Until we transition to a fully autonomous transportation system, there are always going to be scenarios to consider. If a human driver is going to cut off a self-driving car but the self-driving car has the legal right of way, what does the self-driving car do? Does a self-driving car speed through a yellow light, so it doesn't run a red, or does it just stop and treat it like a red light to be safe? Does it stop short, potentially causing an accident cause the human driver behind the self-driving car thought it was going through the yellow?
"It's not gonna be that easy. Decisions—how does a self driving car decide between X or Y," Dan Wellers, Digital Futures Global lead at SAP, told Motherboard. "I've been around this industry for a while and I've always thought about software as being the business logic; it's easy to make that jump to software equals intent. There are two schools of thought on coding ethical decisions into the software. The first is seeing what happens then analyzing the data and making revisions. But there is another school of thought. Convolutional neural networks; using cameras, GPUs, neural network A.I. to learn as it goes."
While it could be said that when these instances appear and are reported to the manufacturer, the cars would then be provided with a software update to handle the same decision in the future. That's fine in theory, but really, every interaction on the road is unique even if it's the same one as before. At least MIT has built a fun game around moral dilemmas.
The variable scenarios won't just make for quirky plot lines on procedural cop shows, they'll become real-life pressure points for discussions around safety and how we adapt to relying on self-driving cars. It is easy to imagine the scenarios that might pop up.
There is a medical emergency. The self-driving car has no steering wheel. You need to get to the hospital immediately. Normally, you'd speed, run some stop signs. Can a self-driving car enter emergency mode? Does it simply pull over and await authorities? Does it allow itself to break the rules for the benefit of the passenger?
While those questions can't be answered now, Chris Heckman believes that machine learning will enable self-driving cars to make what we fleshy meat bags would consider moral decisions. A professor in robotics and control theory, Heckman and his team at the University of Colorado Autonomous Robotics & Perception Group are continuously researching how to create robots that learn.
"Moral decisions and instinct are all a part of learning from experience, which maps the current situation to remembered ones. Negative experiences are also included in this, which we've seen to be invaluable for training a robust system," Heckman told Motherboard via email. "I don't think companies fielding self-driving cars will need to address all of this at once. If novel situations can be identified before decisions must be made, then teleoperation (invoking remote operators to drive the cars) could address challenging notions of morality directly."
All this hand-wringing about morality in self-driving cars is soon going to be a moot point. We don't need them to pass the Turing Test to get us to point A from point B. We just need them to follow the rules that are programmed into them. We just need to accept that we'll all be not driving our cars very soon.

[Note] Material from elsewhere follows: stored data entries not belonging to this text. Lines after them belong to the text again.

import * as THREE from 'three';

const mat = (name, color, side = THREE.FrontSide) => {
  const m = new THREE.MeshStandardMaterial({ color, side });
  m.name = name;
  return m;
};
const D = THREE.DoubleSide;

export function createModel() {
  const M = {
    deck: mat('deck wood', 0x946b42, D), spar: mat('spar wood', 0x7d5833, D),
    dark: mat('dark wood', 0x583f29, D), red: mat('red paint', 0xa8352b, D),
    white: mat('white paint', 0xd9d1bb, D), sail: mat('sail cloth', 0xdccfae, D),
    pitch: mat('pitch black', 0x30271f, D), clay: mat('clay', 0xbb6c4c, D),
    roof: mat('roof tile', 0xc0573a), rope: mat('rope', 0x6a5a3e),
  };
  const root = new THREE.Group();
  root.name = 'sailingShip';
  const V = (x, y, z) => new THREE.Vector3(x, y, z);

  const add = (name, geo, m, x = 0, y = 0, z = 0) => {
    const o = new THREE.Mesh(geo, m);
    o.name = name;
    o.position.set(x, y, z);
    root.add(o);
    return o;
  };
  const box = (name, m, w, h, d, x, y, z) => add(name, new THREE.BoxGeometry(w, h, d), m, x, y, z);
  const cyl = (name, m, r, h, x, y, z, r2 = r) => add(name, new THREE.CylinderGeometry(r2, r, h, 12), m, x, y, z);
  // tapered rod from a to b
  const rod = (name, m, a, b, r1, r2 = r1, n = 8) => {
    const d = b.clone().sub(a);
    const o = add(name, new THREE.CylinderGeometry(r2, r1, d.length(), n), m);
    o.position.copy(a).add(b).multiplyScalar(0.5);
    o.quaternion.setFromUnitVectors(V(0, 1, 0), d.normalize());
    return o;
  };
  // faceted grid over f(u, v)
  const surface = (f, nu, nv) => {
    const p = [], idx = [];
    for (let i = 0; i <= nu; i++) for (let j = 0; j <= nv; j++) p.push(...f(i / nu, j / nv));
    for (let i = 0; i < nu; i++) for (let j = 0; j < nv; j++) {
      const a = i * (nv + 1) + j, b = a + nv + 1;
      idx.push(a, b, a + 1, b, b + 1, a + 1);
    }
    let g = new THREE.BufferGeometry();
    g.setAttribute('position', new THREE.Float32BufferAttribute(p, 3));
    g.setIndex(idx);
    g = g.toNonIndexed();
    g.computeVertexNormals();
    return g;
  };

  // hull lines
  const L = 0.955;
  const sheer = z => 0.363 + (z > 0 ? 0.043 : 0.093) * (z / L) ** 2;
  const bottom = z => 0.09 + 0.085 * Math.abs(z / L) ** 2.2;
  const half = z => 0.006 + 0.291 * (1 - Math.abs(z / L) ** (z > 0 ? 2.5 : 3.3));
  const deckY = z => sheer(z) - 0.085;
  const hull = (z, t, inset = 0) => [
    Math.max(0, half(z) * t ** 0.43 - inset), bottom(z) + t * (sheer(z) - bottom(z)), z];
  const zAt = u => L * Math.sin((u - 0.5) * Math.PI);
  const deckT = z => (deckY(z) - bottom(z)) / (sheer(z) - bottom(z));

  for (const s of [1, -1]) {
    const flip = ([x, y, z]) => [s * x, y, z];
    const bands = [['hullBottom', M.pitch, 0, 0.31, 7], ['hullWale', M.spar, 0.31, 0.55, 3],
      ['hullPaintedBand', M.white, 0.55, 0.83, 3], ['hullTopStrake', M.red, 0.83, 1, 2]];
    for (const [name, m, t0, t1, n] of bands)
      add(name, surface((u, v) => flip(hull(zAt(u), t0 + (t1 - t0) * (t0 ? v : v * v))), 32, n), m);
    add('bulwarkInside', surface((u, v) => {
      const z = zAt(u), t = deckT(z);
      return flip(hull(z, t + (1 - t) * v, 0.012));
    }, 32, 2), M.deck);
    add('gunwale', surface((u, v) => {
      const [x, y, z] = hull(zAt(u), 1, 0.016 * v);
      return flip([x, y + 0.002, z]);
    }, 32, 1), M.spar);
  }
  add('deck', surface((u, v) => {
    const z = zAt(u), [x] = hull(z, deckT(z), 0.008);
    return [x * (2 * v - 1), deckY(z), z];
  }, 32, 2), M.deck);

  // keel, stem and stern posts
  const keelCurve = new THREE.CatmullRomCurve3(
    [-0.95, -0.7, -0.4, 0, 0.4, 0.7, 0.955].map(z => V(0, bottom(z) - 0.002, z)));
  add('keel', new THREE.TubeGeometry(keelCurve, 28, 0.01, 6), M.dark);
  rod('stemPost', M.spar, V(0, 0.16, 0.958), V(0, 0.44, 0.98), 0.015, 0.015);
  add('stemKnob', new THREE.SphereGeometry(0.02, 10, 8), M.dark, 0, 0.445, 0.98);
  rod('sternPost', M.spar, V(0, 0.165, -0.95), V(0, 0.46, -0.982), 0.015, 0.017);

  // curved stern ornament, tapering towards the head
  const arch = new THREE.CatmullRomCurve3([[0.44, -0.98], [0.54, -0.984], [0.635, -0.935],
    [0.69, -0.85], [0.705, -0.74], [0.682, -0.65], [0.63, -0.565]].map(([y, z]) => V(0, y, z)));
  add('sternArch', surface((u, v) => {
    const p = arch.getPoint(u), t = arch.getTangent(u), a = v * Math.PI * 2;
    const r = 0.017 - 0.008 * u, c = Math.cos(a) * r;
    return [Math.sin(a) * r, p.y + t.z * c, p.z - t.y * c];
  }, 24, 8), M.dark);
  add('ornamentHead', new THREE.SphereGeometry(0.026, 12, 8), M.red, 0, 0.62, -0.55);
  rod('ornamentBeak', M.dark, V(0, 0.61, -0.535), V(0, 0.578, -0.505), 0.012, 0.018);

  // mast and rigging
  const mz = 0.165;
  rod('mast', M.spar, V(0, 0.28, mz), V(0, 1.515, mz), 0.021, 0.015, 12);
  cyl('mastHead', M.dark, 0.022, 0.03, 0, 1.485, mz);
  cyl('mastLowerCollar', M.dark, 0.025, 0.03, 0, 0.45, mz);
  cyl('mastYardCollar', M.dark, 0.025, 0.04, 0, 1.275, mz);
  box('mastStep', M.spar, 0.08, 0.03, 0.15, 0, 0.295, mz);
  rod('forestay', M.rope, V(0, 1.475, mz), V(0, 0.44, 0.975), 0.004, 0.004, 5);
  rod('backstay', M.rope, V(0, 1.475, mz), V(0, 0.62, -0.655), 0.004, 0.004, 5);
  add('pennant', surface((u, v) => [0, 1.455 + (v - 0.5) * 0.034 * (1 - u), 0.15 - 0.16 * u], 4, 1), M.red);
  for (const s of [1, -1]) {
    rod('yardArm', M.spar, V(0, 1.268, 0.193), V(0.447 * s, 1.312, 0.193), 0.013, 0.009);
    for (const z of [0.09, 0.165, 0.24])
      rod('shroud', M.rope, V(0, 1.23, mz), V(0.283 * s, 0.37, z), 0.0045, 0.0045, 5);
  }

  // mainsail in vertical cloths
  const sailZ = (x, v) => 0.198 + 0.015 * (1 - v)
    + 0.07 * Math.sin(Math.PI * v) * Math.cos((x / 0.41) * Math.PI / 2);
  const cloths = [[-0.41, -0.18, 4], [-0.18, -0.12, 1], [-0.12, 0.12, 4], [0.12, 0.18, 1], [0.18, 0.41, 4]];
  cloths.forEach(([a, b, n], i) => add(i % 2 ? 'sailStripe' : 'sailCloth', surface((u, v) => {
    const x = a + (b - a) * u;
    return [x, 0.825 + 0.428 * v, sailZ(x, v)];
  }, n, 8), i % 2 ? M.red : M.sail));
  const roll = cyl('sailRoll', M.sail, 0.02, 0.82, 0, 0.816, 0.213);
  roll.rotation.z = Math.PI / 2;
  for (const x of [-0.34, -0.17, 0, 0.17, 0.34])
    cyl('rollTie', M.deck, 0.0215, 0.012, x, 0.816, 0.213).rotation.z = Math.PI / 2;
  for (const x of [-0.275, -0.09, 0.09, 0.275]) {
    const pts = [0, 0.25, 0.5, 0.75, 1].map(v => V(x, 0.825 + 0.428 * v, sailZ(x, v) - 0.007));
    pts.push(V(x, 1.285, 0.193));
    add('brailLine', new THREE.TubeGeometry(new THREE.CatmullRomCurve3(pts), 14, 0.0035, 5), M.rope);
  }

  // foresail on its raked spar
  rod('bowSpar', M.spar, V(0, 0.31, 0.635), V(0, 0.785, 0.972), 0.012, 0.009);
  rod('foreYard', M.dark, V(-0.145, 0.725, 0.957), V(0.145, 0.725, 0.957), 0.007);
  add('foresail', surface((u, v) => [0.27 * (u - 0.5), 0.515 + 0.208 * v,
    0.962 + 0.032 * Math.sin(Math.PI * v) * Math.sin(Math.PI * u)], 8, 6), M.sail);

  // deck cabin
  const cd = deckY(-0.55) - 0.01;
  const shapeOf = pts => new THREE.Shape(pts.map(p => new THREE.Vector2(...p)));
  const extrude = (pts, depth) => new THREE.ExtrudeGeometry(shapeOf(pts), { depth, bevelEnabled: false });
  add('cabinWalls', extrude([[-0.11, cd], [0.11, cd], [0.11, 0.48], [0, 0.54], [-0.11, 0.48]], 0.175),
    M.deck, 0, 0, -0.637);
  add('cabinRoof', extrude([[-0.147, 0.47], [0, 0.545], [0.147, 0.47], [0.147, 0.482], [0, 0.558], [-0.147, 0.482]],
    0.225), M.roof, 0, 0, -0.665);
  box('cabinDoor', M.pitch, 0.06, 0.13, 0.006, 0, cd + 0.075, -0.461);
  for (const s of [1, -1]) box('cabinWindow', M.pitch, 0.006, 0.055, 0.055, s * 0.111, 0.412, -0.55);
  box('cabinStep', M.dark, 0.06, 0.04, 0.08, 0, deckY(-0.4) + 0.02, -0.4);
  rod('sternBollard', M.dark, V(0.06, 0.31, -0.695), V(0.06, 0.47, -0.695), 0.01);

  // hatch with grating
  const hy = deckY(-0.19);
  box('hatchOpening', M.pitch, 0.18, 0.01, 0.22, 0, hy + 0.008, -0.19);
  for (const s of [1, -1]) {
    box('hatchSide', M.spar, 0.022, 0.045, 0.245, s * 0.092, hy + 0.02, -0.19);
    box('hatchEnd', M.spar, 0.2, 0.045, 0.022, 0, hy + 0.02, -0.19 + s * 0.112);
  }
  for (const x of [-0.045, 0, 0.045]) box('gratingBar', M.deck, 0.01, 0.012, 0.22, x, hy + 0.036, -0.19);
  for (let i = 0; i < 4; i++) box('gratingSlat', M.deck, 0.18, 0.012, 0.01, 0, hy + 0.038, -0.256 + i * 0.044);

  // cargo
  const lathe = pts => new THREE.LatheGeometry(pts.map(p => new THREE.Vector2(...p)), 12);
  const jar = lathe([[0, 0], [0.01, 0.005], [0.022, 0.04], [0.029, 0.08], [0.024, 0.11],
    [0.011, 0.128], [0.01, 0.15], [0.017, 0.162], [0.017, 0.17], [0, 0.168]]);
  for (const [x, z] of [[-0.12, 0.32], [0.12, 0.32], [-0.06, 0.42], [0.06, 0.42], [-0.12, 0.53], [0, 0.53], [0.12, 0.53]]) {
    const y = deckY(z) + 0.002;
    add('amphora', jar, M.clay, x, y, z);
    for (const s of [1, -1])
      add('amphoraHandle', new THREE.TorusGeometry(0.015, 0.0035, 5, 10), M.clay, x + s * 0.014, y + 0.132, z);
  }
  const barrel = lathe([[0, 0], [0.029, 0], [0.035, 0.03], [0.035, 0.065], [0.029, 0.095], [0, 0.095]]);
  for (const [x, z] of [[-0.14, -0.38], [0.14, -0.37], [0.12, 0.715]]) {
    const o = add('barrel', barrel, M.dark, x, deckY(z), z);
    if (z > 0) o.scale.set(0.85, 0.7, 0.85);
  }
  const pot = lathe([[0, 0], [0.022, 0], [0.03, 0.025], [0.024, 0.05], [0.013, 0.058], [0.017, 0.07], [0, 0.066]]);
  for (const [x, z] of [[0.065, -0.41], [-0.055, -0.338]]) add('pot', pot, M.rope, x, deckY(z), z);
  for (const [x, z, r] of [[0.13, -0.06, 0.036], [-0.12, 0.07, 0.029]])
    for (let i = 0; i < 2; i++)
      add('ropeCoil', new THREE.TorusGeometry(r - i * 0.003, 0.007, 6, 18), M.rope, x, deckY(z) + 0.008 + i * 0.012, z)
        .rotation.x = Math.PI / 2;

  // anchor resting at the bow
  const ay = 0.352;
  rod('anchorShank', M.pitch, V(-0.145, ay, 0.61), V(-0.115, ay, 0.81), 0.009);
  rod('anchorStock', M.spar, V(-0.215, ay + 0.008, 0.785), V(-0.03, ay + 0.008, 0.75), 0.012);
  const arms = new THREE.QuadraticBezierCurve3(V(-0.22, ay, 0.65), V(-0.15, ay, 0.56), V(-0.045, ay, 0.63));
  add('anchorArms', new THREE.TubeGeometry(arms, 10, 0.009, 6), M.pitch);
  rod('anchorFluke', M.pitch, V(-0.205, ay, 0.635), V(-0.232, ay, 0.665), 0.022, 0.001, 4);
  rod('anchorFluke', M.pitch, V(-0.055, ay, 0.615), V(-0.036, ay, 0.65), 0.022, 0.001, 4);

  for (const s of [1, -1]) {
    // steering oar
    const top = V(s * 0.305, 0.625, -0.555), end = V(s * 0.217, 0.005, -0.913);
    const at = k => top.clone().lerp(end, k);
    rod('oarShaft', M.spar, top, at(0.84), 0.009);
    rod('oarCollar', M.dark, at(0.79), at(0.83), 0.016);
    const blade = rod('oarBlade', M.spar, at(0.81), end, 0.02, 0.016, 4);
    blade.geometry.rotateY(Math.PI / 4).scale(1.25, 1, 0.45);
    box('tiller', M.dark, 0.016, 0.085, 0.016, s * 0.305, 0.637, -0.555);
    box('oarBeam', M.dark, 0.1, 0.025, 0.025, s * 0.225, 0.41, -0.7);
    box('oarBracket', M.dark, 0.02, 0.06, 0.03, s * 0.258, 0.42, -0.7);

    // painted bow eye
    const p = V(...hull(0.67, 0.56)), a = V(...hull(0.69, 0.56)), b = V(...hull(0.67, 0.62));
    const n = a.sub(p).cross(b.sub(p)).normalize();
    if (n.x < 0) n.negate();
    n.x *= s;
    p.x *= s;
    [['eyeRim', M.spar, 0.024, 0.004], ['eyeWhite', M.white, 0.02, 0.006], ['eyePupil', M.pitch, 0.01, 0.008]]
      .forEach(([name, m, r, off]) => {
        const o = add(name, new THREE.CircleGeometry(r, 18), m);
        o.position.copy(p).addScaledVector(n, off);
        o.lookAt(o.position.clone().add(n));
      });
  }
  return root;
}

"I think the discussion about instinct and morality is partially driven by the visceral reaction that humans may not be driving their cars in the future," Dr. Kevin McFall, Assistant Professor in the Mechatronics Engineering Department at Kennesaw State University told Motherboard. "I imagine similar concerns surfaced when the horse was replaced with automobiles. Certainly something was lost back then without the bond to a living vehicle. But looking back I don't think anyone would second-guess that transition. To this day we still ride horses for entertainment. Perhaps some day will only drive cars for entertainment as well."